Also, on June 28 Turkey and Azerbaijan jointly launched the significantly-named Mustafa Kemal Ataturk – 2021 live-fire exercise with 40 tanks and other armored vehicles, 20 artillery pieces and mortars, 7 combat planes and helicopters and 3 unmanned combat aerial vehicles.
In Anatolian Eagle 2021 Qatar is supplying French-built Rafale multirole fighters and Azerbaijan Russian-built MiG-29 fighter jets and Su-25 attack aircraft.
No one is making a secret of the fact the aerial wargames are aimed against Greece, on Turkey’s behalf, and India, on Pakistan’s. For Azerbaijan, the targeted country is Armenia.
Qatar has only lately received the first Rafale 4.5-generation French jets and both Greece and India have recently purchased the planes as well. As Defense World reported a few weeks ago, “Pakistani and Turkish pilots will get an opportunity to size up Rafale fighter jets recently bought by India and Greece in this year’s international Anatolian Eagle-2021….”
The MiG-29 is India’s main combat aircraft and the Su-25 and Su-30 are Armenia’s.
Turkish F-16s and Pakistani JF-17 fighter jets are getting their first opportunity to train for combat with the bulwark of the Armenian and Indian air forces and Greece’s latest-generation acquisition.
The Turkish Defense Ministry confirmed that NATO is participating in the Turkish-Pakistani-Azerbaijani-Qatari air combat exercise, including by conducting a certification assessment of six F-16s, a Boeing KC-135R Stratotanker and six Stinger air defense teams “committed to the NATO Response Force (NRF)” for the first time.

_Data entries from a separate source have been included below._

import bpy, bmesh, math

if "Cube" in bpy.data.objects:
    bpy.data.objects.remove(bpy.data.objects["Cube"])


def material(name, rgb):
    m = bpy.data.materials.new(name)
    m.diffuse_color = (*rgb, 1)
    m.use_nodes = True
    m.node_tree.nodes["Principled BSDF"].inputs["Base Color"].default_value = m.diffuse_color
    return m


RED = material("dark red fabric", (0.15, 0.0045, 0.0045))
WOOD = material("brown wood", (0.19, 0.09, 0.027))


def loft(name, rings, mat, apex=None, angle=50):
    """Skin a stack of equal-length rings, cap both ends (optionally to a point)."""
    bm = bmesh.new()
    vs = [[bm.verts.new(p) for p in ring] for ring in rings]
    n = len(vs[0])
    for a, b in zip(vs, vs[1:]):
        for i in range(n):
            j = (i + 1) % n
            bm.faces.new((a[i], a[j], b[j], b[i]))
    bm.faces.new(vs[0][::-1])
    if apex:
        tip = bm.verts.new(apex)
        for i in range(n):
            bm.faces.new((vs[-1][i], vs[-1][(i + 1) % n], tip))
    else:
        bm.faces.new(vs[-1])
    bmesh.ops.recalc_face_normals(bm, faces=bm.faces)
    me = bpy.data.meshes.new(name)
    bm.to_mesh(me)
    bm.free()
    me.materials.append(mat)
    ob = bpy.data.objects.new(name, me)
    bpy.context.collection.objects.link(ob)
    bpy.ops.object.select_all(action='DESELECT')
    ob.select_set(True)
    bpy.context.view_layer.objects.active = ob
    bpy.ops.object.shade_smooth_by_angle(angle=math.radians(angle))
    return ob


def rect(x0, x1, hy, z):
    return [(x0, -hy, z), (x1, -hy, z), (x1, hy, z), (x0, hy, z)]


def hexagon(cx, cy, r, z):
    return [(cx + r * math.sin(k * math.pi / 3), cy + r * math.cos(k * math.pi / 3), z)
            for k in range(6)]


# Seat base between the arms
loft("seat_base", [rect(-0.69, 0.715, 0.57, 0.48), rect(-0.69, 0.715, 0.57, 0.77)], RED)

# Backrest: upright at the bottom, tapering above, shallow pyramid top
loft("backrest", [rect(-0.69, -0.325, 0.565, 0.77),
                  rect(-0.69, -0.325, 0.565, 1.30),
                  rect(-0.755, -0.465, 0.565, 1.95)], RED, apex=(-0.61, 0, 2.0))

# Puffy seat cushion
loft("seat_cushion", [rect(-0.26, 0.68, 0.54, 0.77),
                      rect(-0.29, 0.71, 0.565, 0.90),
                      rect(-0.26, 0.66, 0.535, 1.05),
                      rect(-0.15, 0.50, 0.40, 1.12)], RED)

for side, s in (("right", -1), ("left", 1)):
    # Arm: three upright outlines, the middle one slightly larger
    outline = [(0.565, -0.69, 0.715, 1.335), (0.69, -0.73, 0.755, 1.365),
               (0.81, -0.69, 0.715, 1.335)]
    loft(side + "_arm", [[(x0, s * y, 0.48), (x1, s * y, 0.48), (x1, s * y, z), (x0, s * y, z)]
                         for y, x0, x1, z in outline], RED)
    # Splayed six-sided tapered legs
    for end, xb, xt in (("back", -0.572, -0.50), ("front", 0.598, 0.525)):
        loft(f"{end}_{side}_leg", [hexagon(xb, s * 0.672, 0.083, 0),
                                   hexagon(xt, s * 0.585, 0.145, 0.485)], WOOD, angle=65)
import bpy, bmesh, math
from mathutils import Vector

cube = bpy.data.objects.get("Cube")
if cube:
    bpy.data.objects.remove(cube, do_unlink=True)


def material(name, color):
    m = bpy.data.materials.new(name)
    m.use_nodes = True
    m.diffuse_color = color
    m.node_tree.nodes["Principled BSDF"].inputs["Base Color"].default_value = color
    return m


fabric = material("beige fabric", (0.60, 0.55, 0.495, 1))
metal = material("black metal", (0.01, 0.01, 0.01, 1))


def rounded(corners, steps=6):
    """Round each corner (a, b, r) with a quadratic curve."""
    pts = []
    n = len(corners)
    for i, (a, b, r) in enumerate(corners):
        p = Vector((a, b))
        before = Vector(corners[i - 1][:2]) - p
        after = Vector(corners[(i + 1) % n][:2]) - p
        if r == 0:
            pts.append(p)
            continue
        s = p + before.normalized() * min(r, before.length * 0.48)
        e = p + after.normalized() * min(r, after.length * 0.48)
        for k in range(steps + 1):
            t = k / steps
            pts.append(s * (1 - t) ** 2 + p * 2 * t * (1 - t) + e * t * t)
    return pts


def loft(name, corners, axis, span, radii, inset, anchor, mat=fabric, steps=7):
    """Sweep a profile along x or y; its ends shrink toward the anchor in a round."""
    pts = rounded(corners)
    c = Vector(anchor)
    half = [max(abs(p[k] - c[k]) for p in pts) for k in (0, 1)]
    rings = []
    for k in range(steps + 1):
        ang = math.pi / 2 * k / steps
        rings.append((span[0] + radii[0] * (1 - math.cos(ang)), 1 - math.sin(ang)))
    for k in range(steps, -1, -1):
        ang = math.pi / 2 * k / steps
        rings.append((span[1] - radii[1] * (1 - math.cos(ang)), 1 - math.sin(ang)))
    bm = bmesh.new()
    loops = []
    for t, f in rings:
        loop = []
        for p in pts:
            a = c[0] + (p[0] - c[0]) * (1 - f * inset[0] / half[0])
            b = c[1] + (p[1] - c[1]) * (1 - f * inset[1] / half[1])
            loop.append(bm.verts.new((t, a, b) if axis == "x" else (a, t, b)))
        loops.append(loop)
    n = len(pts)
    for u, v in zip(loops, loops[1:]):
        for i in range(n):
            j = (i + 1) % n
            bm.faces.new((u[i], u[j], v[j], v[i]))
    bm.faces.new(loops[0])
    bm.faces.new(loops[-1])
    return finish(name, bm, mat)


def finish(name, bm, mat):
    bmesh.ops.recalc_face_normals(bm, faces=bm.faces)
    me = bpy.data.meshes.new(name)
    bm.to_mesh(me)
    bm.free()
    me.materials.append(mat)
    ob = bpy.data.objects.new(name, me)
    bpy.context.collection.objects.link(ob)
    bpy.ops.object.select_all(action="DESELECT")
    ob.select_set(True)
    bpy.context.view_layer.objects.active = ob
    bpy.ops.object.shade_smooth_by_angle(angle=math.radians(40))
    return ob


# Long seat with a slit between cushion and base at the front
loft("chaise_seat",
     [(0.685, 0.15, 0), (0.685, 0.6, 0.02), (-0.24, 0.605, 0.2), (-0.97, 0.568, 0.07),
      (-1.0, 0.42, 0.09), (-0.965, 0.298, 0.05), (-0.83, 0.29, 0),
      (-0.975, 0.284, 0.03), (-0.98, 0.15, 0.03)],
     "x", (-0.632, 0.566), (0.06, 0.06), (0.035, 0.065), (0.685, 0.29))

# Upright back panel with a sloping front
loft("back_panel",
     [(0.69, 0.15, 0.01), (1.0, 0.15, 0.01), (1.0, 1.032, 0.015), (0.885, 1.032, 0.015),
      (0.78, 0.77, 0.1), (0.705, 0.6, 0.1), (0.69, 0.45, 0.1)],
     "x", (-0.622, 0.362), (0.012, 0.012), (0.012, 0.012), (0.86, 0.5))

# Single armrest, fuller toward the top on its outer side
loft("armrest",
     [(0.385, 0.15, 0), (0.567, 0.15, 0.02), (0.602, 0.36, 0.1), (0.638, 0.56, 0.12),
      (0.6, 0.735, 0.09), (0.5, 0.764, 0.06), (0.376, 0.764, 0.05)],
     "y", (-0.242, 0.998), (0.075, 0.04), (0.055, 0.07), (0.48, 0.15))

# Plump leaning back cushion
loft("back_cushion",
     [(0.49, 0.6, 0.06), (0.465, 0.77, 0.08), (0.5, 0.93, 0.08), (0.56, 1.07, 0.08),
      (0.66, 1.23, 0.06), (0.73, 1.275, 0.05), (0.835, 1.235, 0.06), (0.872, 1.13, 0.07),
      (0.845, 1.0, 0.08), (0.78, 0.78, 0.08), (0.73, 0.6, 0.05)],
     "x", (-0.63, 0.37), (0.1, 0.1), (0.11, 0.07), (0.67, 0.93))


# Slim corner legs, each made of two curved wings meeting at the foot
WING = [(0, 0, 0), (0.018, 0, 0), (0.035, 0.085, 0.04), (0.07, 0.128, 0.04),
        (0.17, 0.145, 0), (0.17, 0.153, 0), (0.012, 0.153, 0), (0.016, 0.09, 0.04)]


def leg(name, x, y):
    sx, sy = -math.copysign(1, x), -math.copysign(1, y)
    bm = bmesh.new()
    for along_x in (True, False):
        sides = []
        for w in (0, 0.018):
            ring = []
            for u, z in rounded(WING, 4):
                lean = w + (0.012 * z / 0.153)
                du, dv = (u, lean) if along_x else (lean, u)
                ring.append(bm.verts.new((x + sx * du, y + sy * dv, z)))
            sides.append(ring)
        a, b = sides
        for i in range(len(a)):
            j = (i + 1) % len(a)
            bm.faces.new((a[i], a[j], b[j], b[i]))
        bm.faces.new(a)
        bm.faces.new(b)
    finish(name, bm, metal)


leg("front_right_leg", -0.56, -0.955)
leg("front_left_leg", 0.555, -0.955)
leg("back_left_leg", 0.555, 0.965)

The rapidly-evolving military partnership between Turkey, Azerbaijan and Pakistan should be a matter of the gravest concern for Armenia, Greece and India. Especially in regard to Nagorno-Karabakh, Cyprus and the Eastern Mediterranean, and Kashmir, respectively. An Ankara-Baku-Islamabad axis would include, again, NATO’s second-largest member and largest partner state, the latter a nuclear power.
Turkey’s broader project of building a multinational military alliance under its control, and with NATO’s blessings, from Kosovo to Mongolia is no less alarming.